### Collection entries
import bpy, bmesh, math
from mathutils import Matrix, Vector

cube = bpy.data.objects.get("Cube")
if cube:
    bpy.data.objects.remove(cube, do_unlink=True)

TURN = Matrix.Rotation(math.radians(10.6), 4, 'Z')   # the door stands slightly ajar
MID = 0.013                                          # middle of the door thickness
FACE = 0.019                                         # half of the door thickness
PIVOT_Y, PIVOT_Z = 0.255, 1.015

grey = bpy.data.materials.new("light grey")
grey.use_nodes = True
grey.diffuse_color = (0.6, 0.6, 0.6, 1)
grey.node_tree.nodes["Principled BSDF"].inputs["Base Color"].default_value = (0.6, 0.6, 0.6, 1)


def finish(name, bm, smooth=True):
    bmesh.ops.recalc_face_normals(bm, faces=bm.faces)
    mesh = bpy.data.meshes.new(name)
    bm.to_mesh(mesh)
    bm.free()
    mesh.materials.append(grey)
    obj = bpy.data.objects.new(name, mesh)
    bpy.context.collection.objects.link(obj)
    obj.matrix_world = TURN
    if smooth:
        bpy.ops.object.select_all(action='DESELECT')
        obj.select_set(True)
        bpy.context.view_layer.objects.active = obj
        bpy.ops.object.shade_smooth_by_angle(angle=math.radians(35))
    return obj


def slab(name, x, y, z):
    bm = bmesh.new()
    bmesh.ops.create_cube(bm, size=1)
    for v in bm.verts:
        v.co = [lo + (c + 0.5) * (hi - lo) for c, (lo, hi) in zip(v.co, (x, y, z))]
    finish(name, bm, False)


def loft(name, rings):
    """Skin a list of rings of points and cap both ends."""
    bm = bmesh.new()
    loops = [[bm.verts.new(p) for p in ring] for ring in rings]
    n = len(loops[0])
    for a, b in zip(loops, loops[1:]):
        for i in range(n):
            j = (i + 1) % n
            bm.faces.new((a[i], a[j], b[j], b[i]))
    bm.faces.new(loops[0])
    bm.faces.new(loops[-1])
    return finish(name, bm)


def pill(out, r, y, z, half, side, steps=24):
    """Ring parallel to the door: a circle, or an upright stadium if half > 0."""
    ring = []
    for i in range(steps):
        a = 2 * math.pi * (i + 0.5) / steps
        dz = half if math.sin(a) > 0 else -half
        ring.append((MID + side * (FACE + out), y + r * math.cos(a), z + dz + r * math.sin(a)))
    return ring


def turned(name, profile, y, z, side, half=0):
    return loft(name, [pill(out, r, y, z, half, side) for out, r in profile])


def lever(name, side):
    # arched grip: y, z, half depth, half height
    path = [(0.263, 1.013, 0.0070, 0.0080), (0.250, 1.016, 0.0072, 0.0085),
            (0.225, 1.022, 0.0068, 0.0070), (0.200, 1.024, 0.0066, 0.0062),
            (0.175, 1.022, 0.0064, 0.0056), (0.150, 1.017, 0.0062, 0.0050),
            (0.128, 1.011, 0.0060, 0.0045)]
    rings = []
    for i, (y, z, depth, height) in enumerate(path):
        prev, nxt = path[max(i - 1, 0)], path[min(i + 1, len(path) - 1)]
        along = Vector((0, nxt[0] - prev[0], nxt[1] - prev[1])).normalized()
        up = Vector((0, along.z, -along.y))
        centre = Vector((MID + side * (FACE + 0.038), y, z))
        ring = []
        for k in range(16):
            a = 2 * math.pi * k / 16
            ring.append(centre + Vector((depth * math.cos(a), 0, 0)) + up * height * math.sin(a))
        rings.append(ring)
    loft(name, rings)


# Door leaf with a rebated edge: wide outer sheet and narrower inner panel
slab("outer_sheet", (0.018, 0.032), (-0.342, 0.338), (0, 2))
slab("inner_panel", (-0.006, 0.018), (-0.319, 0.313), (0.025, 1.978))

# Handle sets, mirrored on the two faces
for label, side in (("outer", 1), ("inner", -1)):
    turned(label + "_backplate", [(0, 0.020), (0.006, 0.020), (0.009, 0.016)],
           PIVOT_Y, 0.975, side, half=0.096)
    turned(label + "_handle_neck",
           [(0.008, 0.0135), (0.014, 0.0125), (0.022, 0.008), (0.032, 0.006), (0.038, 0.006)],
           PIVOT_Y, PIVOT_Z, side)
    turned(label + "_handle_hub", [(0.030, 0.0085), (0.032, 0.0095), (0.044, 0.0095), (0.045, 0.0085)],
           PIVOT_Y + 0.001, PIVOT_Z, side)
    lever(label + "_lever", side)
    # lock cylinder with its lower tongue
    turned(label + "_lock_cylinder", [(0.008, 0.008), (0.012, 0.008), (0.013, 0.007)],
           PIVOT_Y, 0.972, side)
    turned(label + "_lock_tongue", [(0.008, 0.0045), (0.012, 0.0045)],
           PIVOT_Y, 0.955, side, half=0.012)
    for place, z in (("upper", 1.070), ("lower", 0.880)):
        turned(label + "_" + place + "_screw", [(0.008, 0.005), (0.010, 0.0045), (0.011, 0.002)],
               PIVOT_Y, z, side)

### Your instructions
Copy out each line of the entries that holds "True".

### Written response
    bpy.data.objects.remove(cube, do_unlink=True)
grey.use_nodes = True
def finish(name, bm, smooth=True):
        obj.select_set(True)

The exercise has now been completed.